Those golfers who can benefit from the slight shift in the center of gravity to the heel of the club -- a draw bias club -- are the very good golfers who fade (not slice) the ball. They want to take advantage of the gear effect by hitting the ball away from the center of gravity toward the toe. Most of us have experienced this effect when missing the sweet spot toward the toe and the result is a slight draw.
The draw bias driver has the center of gravity shifted to the heel and you will benefit from this slight adjustment, and thus the gear effect, if you hit the ball on the sweet spot more frequently than most of us do.
Joe, get a lesson or two, and get a standard neutral driver. Last years model will do as the technology has not changed rapidly, and you can save a dollar or two then for your lessons.
WHY IS IT SO HARD TO HIT A 3-IRON?
Frank, why is it so difficult to hit a three iron?
Your question is to the point. It doesn't take up much space, is very short and is easier to answer than hitting a 3-iron. Try a 2-iron or even a 1-iron if you are really looking for a challenge. This is if you can find a 1-iron!
The 1-iron lost its place in the bag about 35 years ago -- soon after manufacturers started decreasing the unwritten standard lofts for irons. They did this surreptitiously in an effort to demonstrate how their irons hit the ball farther than the competitor's clubs. This trend created a 2-iron with the same loft as a 1-iron of old, and the 3-iron is now equivalent to the old 2-iron. Clubs are now about 4 to 5 degrees stronger than the same numbered clubs of the 1960's
There are no loft standards for clubs, as these are now somewhat dependent on the club head design. You will find that the trend of decreasing the loft is reversing a little because of the mass distribution in the club head of the more forgiving heads. These have a backward and low positioned center of gravity which is getting the ball up into the air more easily. As a result, the lofts are less than expected to compensate for the higher trajectory.
Your 3-iron, which you find so hard to hit, is probably one of the older blade-like designs without the forgiveness which is now afforded to the newer bulky, but more forgiving, cavity back designs. This bulkiness means that the Moment of Inertia (the forgiveness factor) is greater, but not as forgiving as an equivalent lofted Fairway wood or Hybrid. This makes the 3-iron more difficult to hit. If however, you hit your 3-iron flush (right on the sweet spot), it is as sweet as any shot can be.
My suggestion -- because we are not that good -- is to leave your 3-iron, and even your 4-iron, in the box they were shipped in, even if these are of the latest design. Use the space in your bag for a three and four hybrid. Hybrids will certainly do a very good job, which you expected your 3 and 4-irons to do.

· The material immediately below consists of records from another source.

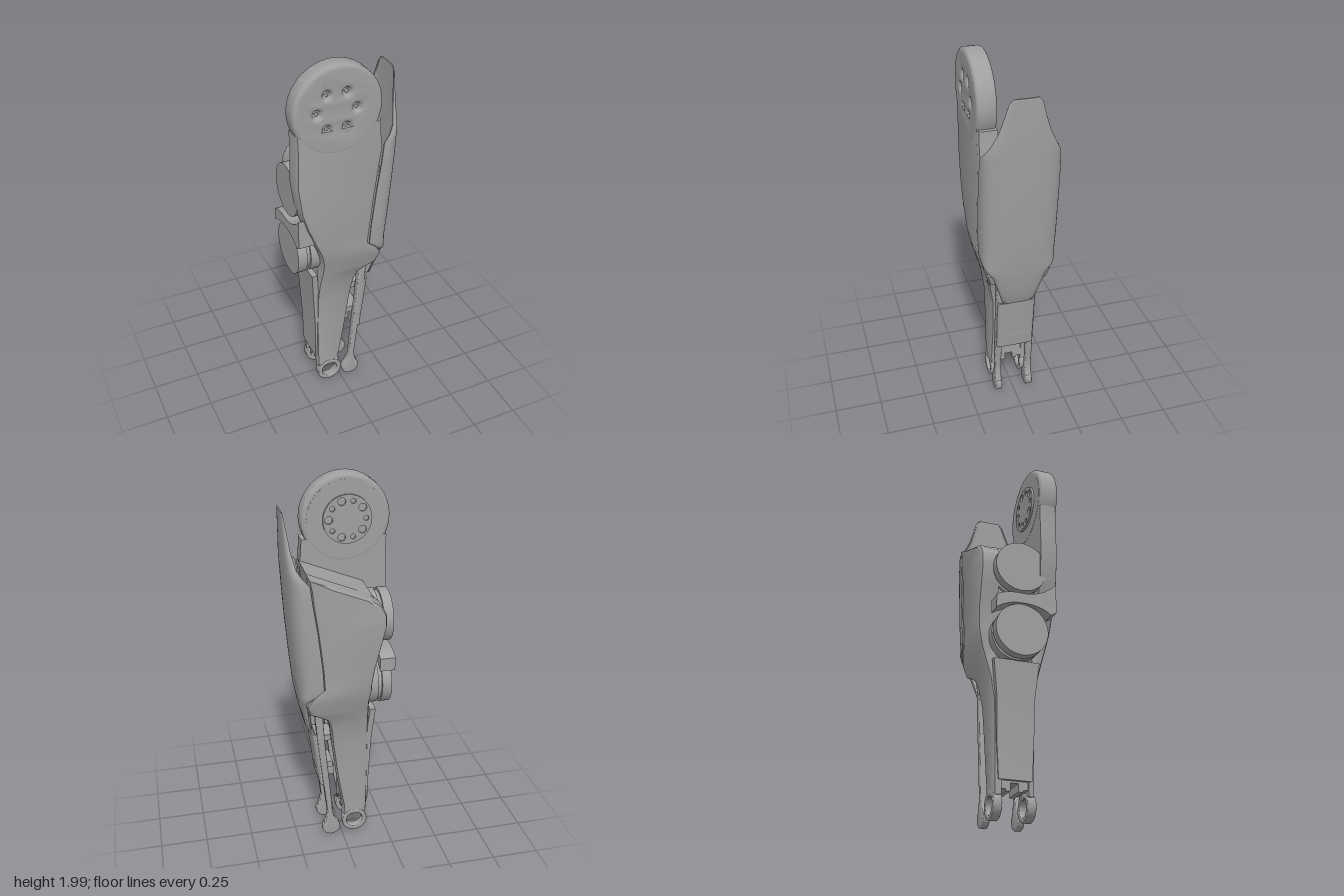
import * as THREE from 'three';
import { mergeVertices, toCreasedNormals } from 'three/addons/utils/BufferGeometryUtils.js';

const grey = new THREE.MeshStandardMaterial({ color: 0xa0a0a0, side: THREE.DoubleSide });
grey.name = 'grey';

export function createModel() {
  const model = new THREE.Group();
  const add = (name, geometry, x = 0, y = 0, z = 0) => {
    const mesh = new THREE.Mesh(geometry, grey);
    mesh.name = name;
    mesh.position.set(x, y, z);
    model.add(mesh);
    return mesh;
  };

  // Skin a stack of closed rings and cap both ends
  const loft = (rings) => {
    const n = rings[0].length, index = [];
    for (let i = 0; i < rings.length - 1; i++) {
      for (let j = 0; j < n; j++) {
        const a = i * n + j, b = i * n + (j + 1) % n;
        index.push(a, a + n, b, b, a + n, b + n);
      }
    }
    // Each cap pairs opposite points of its ring
    [0, (rings.length - 1) * n].forEach((o, k) => {
      for (let j = 0; j < n / 2 - 1; j++) {
        const q = [o + j, o + j + 1, o + n - 2 - j, o + n - 1 - j];
        if (k) index.push(q[0], q[2], q[1], q[0], q[3], q[2]);
        else index.push(q[0], q[1], q[2], q[0], q[2], q[3]);
      }
    });
    const g = new THREE.BufferGeometry();
    g.setAttribute('position', new THREE.Float32BufferAttribute(rings.flat(2), 3));
    g.setIndex(index);
    return toCreasedNormals(mergeVertices(g, 1e-5), 0.6);
  };

  // Smoothly read a value from a [position, value] list
  const lookup = (list, y) => {
    let i = 0;
    while (i < list.length - 2 && y > list[i + 1][0]) i++;
    const t = THREE.MathUtils.clamp((y - list[i][0]) / (list[i + 1][0] - list[i][0]), 0, 1);
    return THREE.MathUtils.lerp(list[i][1], list[i + 1][1], t);
  };
  const outerZ = [[0, 0.105], [0.5, 0.106], [0.62, 0.111], [0.72, 0.128], [0.82, 0.155],
    [0.9, 0.178], [0.97, 0.192], [1.1, 0.198], [1.6, 0.198]];
  const innerZ = [[0, 0.068], [0.65, 0.07], [0.85, 0.1], [2, 0.1]];

  // Side plate from rows of [y, left x, right x], with softened outer edges
  const sidePlate = (rows, s) => loft(rows.map(([y, a, b]) => {
    const zo = lookup(outerZ, y), zi = lookup(innerZ, y);
    const r = Math.min(0.025, (b - a) / 3);
    return [[a, zi], [a, zo - r], [a + r * 0.3, zo - r * 0.3], [a + r, zo],
      [b - r, zo], [b - r * 0.3, zo - r * 0.3], [b, zo - r], [b, zi]]
      .map(([x, z]) => [x, y, z * s]);
  }));

  const lower = [[0.13, -0.138, -0.004], [0.18, -0.141, -0.008], [0.25, -0.142, 0.005], [0.4, -0.143, 0.03],
    [0.6, -0.142, 0.055], [0.72, -0.138, 0.07], [0.77, -0.135, 0.09], [0.8, -0.134, 0.14],
    [0.82, -0.132, 0.185], [0.88, -0.132, 0.2], [0.93, -0.14, 0.17]];
  add('frontPlate', sidePlate([...lower, [0.98, -0.155, 0.115], [1.05, -0.185, 0.12],
    [1.15, -0.225, 0.13], [1.25, -0.255, 0.14], [1.4, -0.274, 0.16], [1.54, -0.271, 0.178],
    [1.6, -0.27, 0.17], [1.68, -0.272, 0.165]], 1));
  add('backPlate', sidePlate([...lower, [0.98, -0.14, 0.115], [1.08, -0.155, 0.122],
    [1.2, -0.185, 0.135], [1.3, -0.208, 0.147], [1.36, -0.206, 0.155], [1.41, -0.18, 0.163],
    [1.45, -0.13, 0.168], [1.52, 0.04, 0.176], [1.575, 0.17, 0.18]], -1));

  const extrude = (shape, depth, bevel = 0) => toCreasedNormals(new THREE.ExtrudeGeometry(shape, {
    depth: depth - 2 * bevel, bevelEnabled: bevel > 0, bevelSize: bevel, bevelThickness: bevel,
    bevelOffset: -bevel, bevelSegments: 4, curveSegments: 32,
  }).translate(0, 0, bevel), 0.6);
  const polygon = (points) => new THREE.Shape(points.map(([x, y]) => new THREE.Vector2(x, y)));
  const circle = (x, y, r, Type = THREE.Shape) => new Type().absarc(x, y, r, 0, Math.PI * 2);

  // Core between the two plates
  add('core', extrude(polygon([[0.18, 1.575], [-0.15, 1.44], [-0.175, 1.38], [-0.165, 1.1], [-0.13, 0.98],
    [-0.13, 0.72], [0.05, 0.72], [0.1, 0.8], [0.16, 0.85], [0.11, 0.98]]), 0.24), 0, 0, -0.12);

  // Hip disc with a ring of screw holes
  const hip = circle(0, 0, 0.227);
  const screws = [];
  for (let i = 0; i < 6; i++) screws.push([0.1 * Math.cos(i * Math.PI / 3) - 0.006, 0.1 * Math.sin(i * Math.PI / 3)]);
  screws.forEach(([x, y]) => hip.holes.push(circle(x, y, 0.019, THREE.Path)));
  add('hipDisc', extrude(hip, 0.1, 0.02), -0.0625, 1.773, 0.099);
  screws.forEach(([x, y]) => {
    add('screw', new THREE.CylinderGeometry(0.01, 0.01, 0.075, 16).rotateX(Math.PI / 2), x - 0.0625, y + 1.773, 0.145);
  });
  const flange = circle(0, 0, 0.125);
  for (let i = 0; i < 10; i++) {
    const a = i * Math.PI / 5;
    flange.holes.push(circle(0.095 * Math.cos(a), 0.095 * Math.sin(a), i % 2 ? 0.013 : 0.02, THREE.Path));
  }
  add('hipFlange', extrude(flange, 0.014), -0.068, 1.773, 0.086);
  add('hipBacking', new THREE.CylinderGeometry(0.2, 0.2, 0.03, 48).rotateX(Math.PI / 2), -0.0625, 1.773, 0.113);

  // Two motors on the rear edge
  [1.29, 0.935].forEach((y) => {
    const across = (r, h) => new THREE.CylinderGeometry(r, r, h, 48).rotateZ(Math.PI / 2);
    add('motorFace', across(0.138, 0.05), -0.23, y, 0);
    add('motorNeck', across(0.125, 0.03), -0.195, y, 0);
    add('motorBase', across(0.137, 0.06), -0.155, y, 0);
  });

  // Curved guard between the motors
  const guard = new THREE.Shape();
  guard.moveTo(-0.18, 1.21);
  guard.quadraticCurveTo(-0.1, 1.12, 0.02, 1.13);
  guard.quadraticCurveTo(0.1, 1.13, 0.14, 1.1);
  guard.lineTo(0.14, 1.03);
  guard.quadraticCurveTo(0.08, 1.075, 0, 1.075);
  guard.quadraticCurveTo(-0.1, 1.075, -0.15, 1.03);
  guard.lineTo(-0.18, 1.05);
  add('motorGuard', extrude(guard, 0.08).rotateY(Math.PI / 2), -0.268, 0, 0);

  // Flat cover down the rear of the shin
  add('rearCover', loft([[0.2, -0.147, 0.085], [0.4, -0.149, 0.095], [0.62, -0.16, 0.1], [0.8, -0.175, 0.12]]
    .map(([y, x, w]) => [[x, y, -w], [x, y, w], [x + 0.03, y, w], [x + 0.03, y, -w]])));

  // Shin filler with a stepped notch at its foot
  add('shinCore', extrude(polygon([[-0.07, 0.16], [-0.045, 0.16], [-0.045, 0.15], [-0.02, 0.15], [-0.02, 0.19],
    [0.02, 0.19], [0.02, 0.15], [0.045, 0.15], [0.045, 0.16], [0.07, 0.16], [0.07, 0.75], [-0.07, 0.75]]),
  0.125).rotateY(Math.PI / 2), -0.13, 0, 0);

  // Thin curved cover from rows of [y, outer x, edge x, half width]
  const cover = (rows, power, t) => loft(rows.map(([y, xo, xe, w]) => {
    const arc = (inset) => Array.from({ length: 25 }, (_, i) => {
      const a = (i / 24 - 0.5) * Math.PI, s = Math.sin(a);
      return [xe + (xo - inset - xe) * Math.pow(Math.max(0, Math.cos(a)), power), y,
        (w - inset) * Math.sign(s) * Math.pow(Math.abs(s), power)];
    });
    return [...arc(0), ...arc(t).reverse()];
  }));
  add('calfShell', cover([[0.68, 0.178, 0.166, 0.065], [0.7, 0.187, 0.168, 0.088], [0.8, 0.211, 0.185, 0.118],
    [0.88, 0.226, 0.195, 0.145], [0.91, 0.23, 0.19, 0.172], [0.94, 0.234, 0.16, 0.188], [0.98, 0.24, 0.115, 0.195],
    [1.1, 0.251, 0.122, 0.199], [1.3, 0.267, 0.145, 0.2], [1.45, 0.276, 0.168, 0.199], [1.55, 0.281, 0.18, 0.196],
    [1.58, 0.282, 0.21, 0.187], [1.62, 0.284, 0.238, 0.165], [1.7, 0.286, 0.257, 0.125],
    [1.78, 0.288, 0.268, 0.1], [1.85, 0.289, 0.278, 0.08], [1.875, 0.289, 0.281, 0.06]], 0.6, 0.007));
  add('ankleCover', cover([[0.35, 0.122, 0.105, 0.1], [0.4, 0.13, 0.09, 0.101], [0.5, 0.142, 0.1, 0.102],
    [0.62, 0.157, 0.115, 0.102], [0.67, 0.163, 0.13, 0.1]], 0.35, 0.008));
  [0.45, 0.62].forEach((y) => add('coverBracket', new THREE.BoxGeometry(0.09, 0.035, 0.12), 0.09, y, 0));
  add('coverStrut', new THREE.BoxGeometry(0.05, 0.06, 0.05), 0.055, 0.39, 0);
  add('shellBracket', new THREE.BoxGeometry(0.1, 0.06, 0.08), 0.19, 1.3, 0);

  // Ankle eyes and push rods, mirrored front to back
  const rod = new THREE.Shape();
  rod.moveTo(0.105, 0.82);
  rod.lineTo(0.15, 0.82);
  rod.bezierCurveTo(0.135, 0.6, 0.115, 0.45, 0.084, 0.17);
  rod.quadraticCurveTo(0.085, 0.12, 0.1, 0.09);
  rod.absarc(0.062, 0.06, 0.05, 0.65, Math.PI - 0.65, true);
  rod.quadraticCurveTo(0.05, 0.12, 0.055, 0.17);
  rod.bezierCurveTo(0.075, 0.45, 0.1, 0.6, 0.105, 0.82);
  const eye = circle(-0.07, 0.09, 0.07);
  eye.holes.push(circle(-0.07, 0.09, 0.045, THREE.Path));
  [1, -1].forEach((s) => {
    add('ankleEye', extrude(eye, 0.045, 0.005), 0, 0, s * 0.085 - 0.0225);
    add('pushRod', extrude(rod, 0.036, 0.006), 0, 0, s * 0.088 - 0.018);
  });
  return model;
}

Iron technology has not changed significantly in the last 10 years or so, but it certainly has changed since Jack Nicklaus was at his peak in the early 1960's, but he was able to hit a 2-iron very well. Ping introduced forgiving irons -- cavity back clubs -- in the late 1960's. This concept is now used in almost every iron club on the market designed for most of us who are not on the tour, or aspiring to get there. But even these long irons are more difficult to hit than hybrids.